-- Records provided follows --

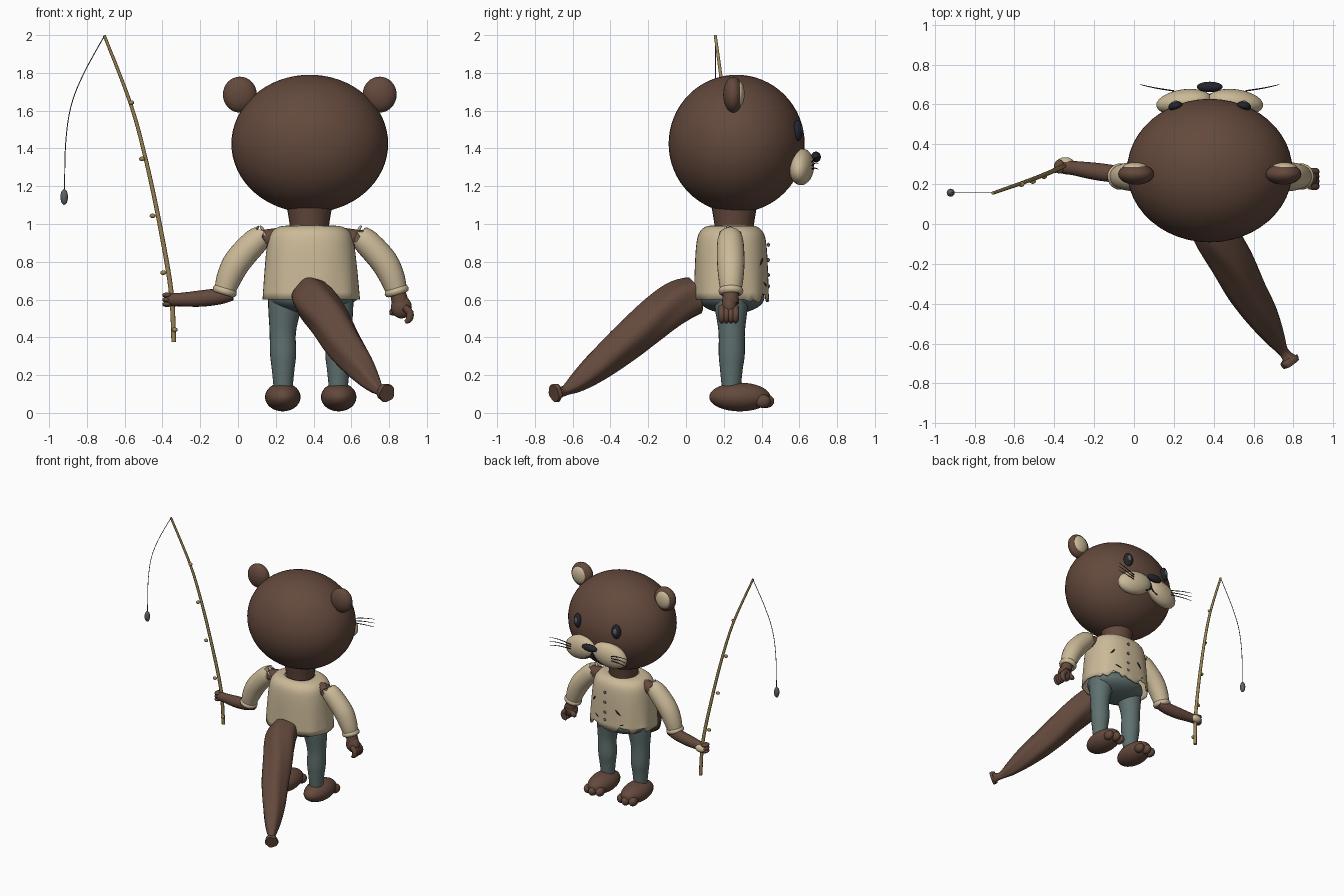
import bpy, bmesh, math, random
from mathutils import Vector

random.seed(4)
CX, CY = 0.385, 0.24          # body axis


def mat(name, rgb):
    m = bpy.data.materials.new(name)
    m.diffuse_color = (*rgb, 1)
    return m


FUR = mat("brown fur", (0.125, 0.066, 0.045))
CREAM = mat("cream cloth", (0.60, 0.49, 0.315))
PANTS = mat("slate trousers", (0.115, 0.165, 0.16))
WOOD = mat("bamboo", (0.34, 0.24, 0.09))
DARK = mat("near black", (0.018, 0.018, 0.028))
GREY = mat("lead grey", (0.11, 0.12, 0.13))


def finish(name, bm, material, angle=50):
    bmesh.ops.recalc_face_normals(bm, faces=bm.faces)
    me = bpy.data.meshes.new(name)
    bm.to_mesh(me)
    bm.free()
    me.materials.append(material)
    ob = bpy.data.objects.new(name, me)
    bpy.context.collection.objects.link(ob)
    bpy.ops.object.select_all(action='DESELECT')
    ob.select_set(True)
    bpy.context.view_layer.objects.active = ob
    bpy.ops.object.shade_smooth_by_angle(angle=math.radians(angle))
    return ob


def ball(name, c, r, material, seg=24, rot=(0, 0, 0)):
    bm = bmesh.new()
    bmesh.ops.create_uvsphere(bm, u_segments=seg, v_segments=seg * 2 // 3, radius=1)
    ob = finish(name, bm, material)
    ob.location, ob.scale = c, r
    ob.rotation_euler = [math.radians(a) for a in rot]
    return ob


def skin(bm, rings, caps=(True, True)):
    vs = [[bm.verts.new(p) for p in ring] for ring in rings]
    n = len(vs[0])
    for a, b in zip(vs, vs[1:]):
        for i in range(n):
            bm.faces.new((a[i], a[(i + 1) % n], b[(i + 1) % n], b[i]))
    if caps[0]:
        bm.faces.new(vs[0])
    if caps[1]:
        bm.faces.new(vs[-1])
    return vs


def spline(keys, steps):
    # Catmull-Rom through tuples of any length
    out, k = [], [keys[0]] + list(keys) + [keys[-1]]
    for a, b, c, d in zip(k, k[1:], k[2:], k[3:]):
        for s in range(steps):
            t = s / steps
            out.append([0.5 * (2 * q + (r - p) * t + (2 * p - 5 * q + 4 * r - s2) * t * t
                               + (3 * q - p - 3 * r + s2) * t ** 3)
                        for p, q, r, s2 in zip(a, b, c, d)])
    out.append(list(keys[-1]))
    return out


def tube(name, keys, material, sides=16, steps=5, lobes=0, depth=0, twist=0, fray=0):
    # keys are (x, y, z, radius)
    path = spline(keys, steps)
    rings = []
    for i, p in enumerate(path):
        a, b = path[max(i - 1, 0)], path[min(i + 1, len(path) - 1)]
        t = (Vector(b[:3]) - Vector(a[:3])).normalized()
        u = t.cross(Vector((0, 1, 0.01))).normalized()
        v = t.cross(u)
        ring = []
        for j in range(sides):
            w = math.tau * j / sides
            r = p[3] * (1 + depth * math.cos(lobes * w + twist * i / len(path)))
            q = Vector(p[:3]) + u * r * math.cos(w) + v * r * math.sin(w)
            if fray and i == 0:
                q -= t * random.uniform(-fray, fray)
            ring.append(q)
        rings.append(ring)
    bm = bmesh.new()
    skin(bm, rings)
    return finish(name, bm, material)


# head and face
ball("head", (0.38, 0.268, 1.425), (0.415, 0.36, 0.365), FUR, 48)
tube("neck", [(0.378, 0.255, 0.94, 0.10), (0.378, 0.255, 1.0, 0.105), (0.378, 0.255, 1.12, 0.125)], FUR, 24)
for s, side in ((-1, "left"), (1, "right")):
    ball(side + "_ear", (0.38 + s * 0.37, 0.25, 1.685), (0.09, 0.053, 0.095), FUR)
    ball(side + "_inner_ear", (0.38 + s * 0.375, 0.282, 1.688), (0.062, 0.028, 0.068), CREAM)
    ball(side + "_cheek", (0.38 + s * 0.13, 0.612, 1.302), (0.142, 0.064, 0.093), CREAM, rot=(0, s * 14, -s * 8))
    ball(side + "_eye", (0.38 + s * 0.172, 0.592, 1.495), (0.036, 0.024, 0.056), DARK, rot=(0, 0, -s * 15))
    ball(side + "_eye_shine", (0.38 + s * 0.174, 0.607, 1.50), (0.018, 0.012, 0.028), GREY, 12, (0, 0, -s * 15))
    for k in (-1, 0, 1):
        z = 1.31 + k * 0.018
        tube(side + "_whisker", [(0.38 + s * 0.18, 0.668, z, 0.0035),
                                 (0.38 + s * 0.27, 0.682, z + 0.012 + k * 0.008, 0.003),
                                 (0.38 + s * 0.35, 0.70, z + 0.012 + k * 0.014, 0.0015)], DARK, 5, 3)
    tube(side + "_mouth", [(0.38, 0.645, 1.33, 0.005), (0.38 + s * 0.012, 0.652, 1.275, 0.005),
                           (0.38 + s * 0.055, 0.657, 1.248, 0.004)], DARK, 6, 3)
ball("nose", (0.38, 0.688, 1.355), (0.065, 0.026, 0.028), DARK)

# shirt: open loft with a torn front hem
N = 64
bm = bmesh.new()
rings = []
for z, rx, ry in spline([(0.60, 0.258, 0.198), (0.75, 0.246, 0.194), (0.88, 0.232, 0.187),
                         (0.95, 0.213, 0.172), (0.985, 0.17, 0.138), (0.992, 0.11, 0.10)], 3):
    ring = []
    for j in range(N):
        a = math.tau * j / N
        c, s = math.cos(a), math.sin(a)
        f = 1 + 0.012 * math.cos(9 * a) * max(0, (0.85 - z) / 0.25)
        e = 0.86
        torn = random.uniform(-0.02, 0.04) if z < 0.601 and s > 0.3 else 0
        ring.append((CX + f * rx * math.copysign(abs(c) ** e, c),
                     CY + f * ry * math.copysign(abs(s) ** e, s), z + torn))
    rings.append(ring)
skin(bm, rings, (False, False))
shirt = finish("shirt", bm, CREAM)
mod = shirt.modifiers.new("cloth", 'SOLIDIFY')
mod.thickness, mod.offset = 0.01, -1

# buttons and tears on the shirt front
for z in (0.89, 0.81, 0.73, 0.67):
    ball("button", (0.42, 0.436, z), (0.011, 0.008, 0.011), GREY, 12)
for x, z, dx, dz in ((0.27, 0.66, 0.03, -0.01), (0.31, 0.75, 0.02, 0.02),
                     (0.50, 0.68, 0.03, 0.015), (0.54, 0.80, 0.015, -0.02)):
    y = [CY + 0.195 * math.sqrt(1 - ((q - CX) / 0.25) ** 2.3) if q > CX else
         CY + 0.195 * math.sqrt(1 - ((CX - q) / 0.25) ** 2.3) for q in (x - dx, x, x + dx)]
    tube("shirt_tear", [(x - dx, y[0], z - dz, 0.002), (x, y[1], z, 0.007),
                        (x + dx, y[2], z + dz, 0.002)], DARK, 6, 3)

# sleeves, cuffs, trousers and feet, mirrored about the body axis
for s, side in ((-1, "left"), (1, "right")):
    X = lambda d: CX + s * d
    tube(side + "_sleeve", [(X(0.255), 0.235, 0.935, 0.06), (X(0.30), 0.235, 0.90, 0.07),
                            (X(0.385), 0.237, 0.805, 0.073), (X(0.43), 0.238, 0.72, 0.067),
                            (X(0.455), 0.238, 0.645, 0.056)], CREAM, 24, fray=0.022)
    tube(side + "_shoulder", [(X(0.17), 0.24, 0.93, 0.05), (X(0.28), 0.236, 0.915, 0.05)], FUR, 14)
    bm = bmesh.new()
    axis = Vector((s * 0.3, 0, -1)).normalized()
    u, v = Vector((1, 0, s * 0.3)).normalized(), Vector((0, 1, 0))
    cuff = []
    for i in range(25):
        w = math.tau * i / 24
        d = u * math.cos(w) + v * math.sin(w)
        c = Vector((X(0.455), 0.238, 0.645)) + d * 0.05
        cuff.append([c + d * 0.016 * math.cos(q) + axis * 0.02 * math.sin(q)
                     for q in (math.tau * k / 8 for k in range(8))])
    skin(bm, cuff, (False, False))
    bmesh.ops.remove_doubles(bm, verts=bm.verts, dist=1e-5)
    finish(side + "_cuff", bm, CREAM)
    for k in range(4):
        ball(side + "_shoulder_fray", (X(0.245 + 0.012 * (k % 2)), 0.20 + 0.025 * k, 0.975 - 0.03 * abs(k - 1)),
             (0.008, 0.012, 0.022), CREAM, 8, (20 * k, s * 35, 0))

    tube(side + "_trouser_leg", [(X(0.125), 0.24, 0.66, 0.10), (X(0.138), 0.24, 0.56, 0.088),
                                 (X(0.148), 0.242, 0.43, 0.07), (X(0.146), 0.242, 0.31, 0.069),
                                 (X(0.146), 0.24, 0.23, 0.06), (X(0.146), 0.24, 0.13, 0.05)], PANTS, 24)
    ball(side + "_foot", (X(0.148), 0.285, 0.084), (0.094, 0.162, 0.076), FUR, 28)
    for k in (-1, 0, 1):
        ball(side + "_toe", (X(0.148 + k * 0.052), 0.425 - 0.018 * abs(k), 0.062), (0.032, 0.042, 0.036), FUR, 16)
ball("trouser_seat", (CX, CY, 0.61), (0.225, 0.175, 0.085), PANTS, 32)

# forearm gripping the rod
tube("left_forearm", [(-0.03, 0.245, 0.63, 0.035), (-0.10, 0.252, 0.617, 0.043),
                      (-0.20, 0.265, 0.605, 0.043), (-0.30, 0.28, 0.60, 0.036),
                      (-0.35, 0.285, 0.60, 0.034), (-0.38, 0.285, 0.60, 0.026)], FUR)
ball("left_palm", (-0.345, 0.305, 0.592), (0.045, 0.03, 0.03), CREAM, 16)
for k in range(3):
    ball("left_finger", (-0.375, 0.288, 0.575 + k * 0.024), (0.027, 0.036, 0.015), FUR, 14)

# hanging hand
tube("right_wrist", [(0.84, 0.238, 0.66, 0.04), (0.86, 0.235, 0.58, 0.045)], FUR)
ball("right_palm", (0.865, 0.23, 0.56), (0.055, 0.042, 0.06), FUR)
for k in range(4):
    y = 0.19 + k * 0.024
    tube("right_finger", [(0.88, y, 0.56, 0.018), (0.91, y, 0.53, 0.02),
                          (0.905, y, 0.495, 0.018), (0.885, y, 0.48, 0.009)], FUR, 10, 3)
tube("right_thumb", [(0.85, 0.25, 0.56, 0.018), (0.82, 0.258, 0.535, 0.02), (0.802, 0.26, 0.53, 0.01)], FUR, 10, 3)

# twisted tail with flared tip
tube("tail", [(0.385, 0.05, 0.622, 0.10), (0.41, -0.04, 0.585, 0.112), (0.48, -0.17, 0.495, 0.108),
              (0.555, -0.32, 0.372, 0.098), (0.64, -0.46, 0.255, 0.08), (0.705, -0.57, 0.165, 0.052),
              (0.745, -0.635, 0.122, 0.028), (0.77, -0.668, 0.11, 0.03), (0.778, -0.682, 0.108, 0.048),
              (0.79, -0.70, 0.103, 0.046)], FUR, 32, 6, lobes=5, depth=0.05, twist=9)

# fishing rod, knots, line and weight
tube("rod", [(-0.34, 0.30, 0.375, 0.0125), (-0.355, 0.29, 0.65, 0.0125), (-0.415, 0.262, 1.0, 0.0115),
             (-0.49, 0.232, 1.35, 0.0105), (-0.57, 0.203, 1.64, 0.0095), (-0.708, 0.155, 1.998, 0.008)], WOOD, 10, 6)
for x, y, z in ((-0.335, 0.285, 0.44), (-0.395, 0.27, 0.742), (-0.452, 0.24, 1.043),
                (-0.508, 0.215, 1.345), (-0.565, 0.20, 1.643)):
    ball("rod_knot", (x, y, z), (0.016, 0.014, 0.012), WOOD, 12)
tube("line", [(-0.708, 0.157, 1.995, 0.0025), (-0.82, 0.157, 1.79, 0.0025), (-0.885, 0.157, 1.62, 0.0025),
              (-0.913, 0.157, 1.42, 0.0025), (-0.918, 0.157, 1.17, 0.0025)], GREY, 6)
ball("line_weight", (-0.92, 0.157, 1.143), (0.02, 0.02, 0.042), GREY, 16)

-- Records provided concluded --

Repeat, exactly as they stand above, the lines from the line with "bm.to_mesh(me)" to the line with "t = s / steps", both lines included.

    bm.to_mesh(me)
    bm.free()
    me.materials.append(material)
    ob = bpy.data.objects.new(name, me)
    bpy.context.collection.objects.link(ob)
    bpy.ops.object.select_all(action='DESELECT')
    ob.select_set(True)
    bpy.context.view_layer.objects.active = ob
    bpy.ops.object.shade_smooth_by_angle(angle=math.radians(angle))
    return ob


def ball(name, c, r, material, seg=24, rot=(0, 0, 0)):
    bm = bmesh.new()
    bmesh.ops.create_uvsphere(bm, u_segments=seg, v_segments=seg * 2 // 3, radius=1)
    ob = finish(name, bm, material)
    ob.location, ob.scale = c, r
    ob.rotation_euler = [math.radians(a) for a in rot]
    return ob


def skin(bm, rings, caps=(True, True)):
    vs = [[bm.verts.new(p) for p in ring] for ring in rings]
    n = len(vs[0])
    for a, b in zip(vs, vs[1:]):
        for i in range(n):
            bm.faces.new((a[i], a[(i + 1) % n], b[(i + 1) % n], b[i]))
    if caps[0]:
        bm.faces.new(vs[0])
    if caps[1]:
        bm.faces.new(vs[-1])
    return vs


def spline(keys, steps):
    # Catmull-Rom through tuples of any length
    out, k = [], [keys[0]] + list(keys) + [keys[-1]]
    for a, b, c, d in zip(k, k[1:], k[2:], k[3:]):
        for s in range(steps):
            t = s / steps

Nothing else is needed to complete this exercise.